Did a health care company really reject people with ‘ghetto’ names?

Mantality Health racist emails

Several people who applied for jobs with a Missouri-based health company said that instead of an interview, they received racist and discriminatory responses.

“Thank you for your interest in careers at Mantality Health,” reads the email sent to several people. “Unfortunately we do not consider candidates that have suggestive ‘ghetto’ names. We wish the best in your career search.”

The recipients were understandably upset by the email from a purported representative of Mantality Health.

“They discriminated against me because of my name,” Hermisha Robinson wrote in a Facebook post. “My feelings are very hurt and they even got me second guessing my name trying to figure out if my name is really that ‘ghetto’.”

“I applied for a job with Mantality Health Medical Clinic and later received this email,” Quinntellia Fields wrote. “2018 and times STILL haven’t changed.”

Mantality Health specializes in hormone therapy replacement for men and has locations in Missouri, Iowa, Wisconsin and Nebraska.

Though it’s illegal to discriminate against job applicants based on race, national origin, gender, pregnancy status, age, disability or religion, studies show that people with “white-sounding” names tend to get more positive responses to applications than people with “black-sounding” names.

But Mantality Health owner Kevin Meuret told the Riverfront Times that these emails aren’t from a racist employee, but someone who hacked into the company’s Indeed.com account — potentially a disgruntled ex-employee.

He told the newspaper that about 20 emails were sent out before they found out about the breach and shut it down. The employee name entered into the emails, Jordan Kimler, had nothing to do with it, he added.

Mantality Health says racist emails were sent by a hacker

“For some reason it was a personal attack on her,” Meuret said. “I’m deeply upset that her name was tied to something that disgusting. Anyone associated with her knows that doesn’t match with anything she’s said.”

He said he’s filed reports with the Chesterfield, Missouri, police and St. Louis County’s cyber crimes division to find out the IP address of the hacker.
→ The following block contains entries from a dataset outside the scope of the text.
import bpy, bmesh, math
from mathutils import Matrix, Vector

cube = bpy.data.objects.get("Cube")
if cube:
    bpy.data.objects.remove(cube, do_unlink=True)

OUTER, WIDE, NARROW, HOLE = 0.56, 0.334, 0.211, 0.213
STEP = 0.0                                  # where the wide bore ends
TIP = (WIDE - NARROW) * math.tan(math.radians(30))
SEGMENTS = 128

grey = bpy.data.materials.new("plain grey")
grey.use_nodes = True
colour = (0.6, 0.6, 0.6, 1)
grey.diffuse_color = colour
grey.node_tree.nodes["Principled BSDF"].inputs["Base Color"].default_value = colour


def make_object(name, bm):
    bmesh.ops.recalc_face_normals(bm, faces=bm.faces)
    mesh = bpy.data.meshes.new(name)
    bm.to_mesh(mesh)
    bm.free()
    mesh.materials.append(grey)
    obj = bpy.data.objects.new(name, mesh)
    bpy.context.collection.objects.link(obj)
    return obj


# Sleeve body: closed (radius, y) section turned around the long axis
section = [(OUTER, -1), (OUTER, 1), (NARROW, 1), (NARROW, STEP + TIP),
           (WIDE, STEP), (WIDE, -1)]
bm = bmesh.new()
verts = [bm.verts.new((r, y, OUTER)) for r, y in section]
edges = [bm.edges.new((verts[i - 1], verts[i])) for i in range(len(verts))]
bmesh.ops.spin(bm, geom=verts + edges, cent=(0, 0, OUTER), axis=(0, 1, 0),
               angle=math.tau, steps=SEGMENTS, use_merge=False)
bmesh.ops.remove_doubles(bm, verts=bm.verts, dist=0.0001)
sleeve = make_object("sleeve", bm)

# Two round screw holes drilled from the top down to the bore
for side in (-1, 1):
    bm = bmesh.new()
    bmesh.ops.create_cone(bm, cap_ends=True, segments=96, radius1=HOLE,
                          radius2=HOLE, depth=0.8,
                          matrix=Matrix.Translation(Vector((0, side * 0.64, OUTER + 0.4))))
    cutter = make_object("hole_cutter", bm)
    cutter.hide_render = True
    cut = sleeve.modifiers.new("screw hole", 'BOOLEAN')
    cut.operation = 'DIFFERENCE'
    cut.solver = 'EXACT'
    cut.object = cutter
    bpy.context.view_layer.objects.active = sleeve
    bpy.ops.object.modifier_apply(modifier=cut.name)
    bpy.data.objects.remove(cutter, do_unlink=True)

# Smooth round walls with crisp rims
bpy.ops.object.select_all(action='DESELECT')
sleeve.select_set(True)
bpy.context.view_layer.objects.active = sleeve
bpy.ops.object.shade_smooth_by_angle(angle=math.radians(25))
“Regardless of the situation, that young lady shouldn’t have to open anything that offensive,” he said. “But there was no one from our organization that sent that out.”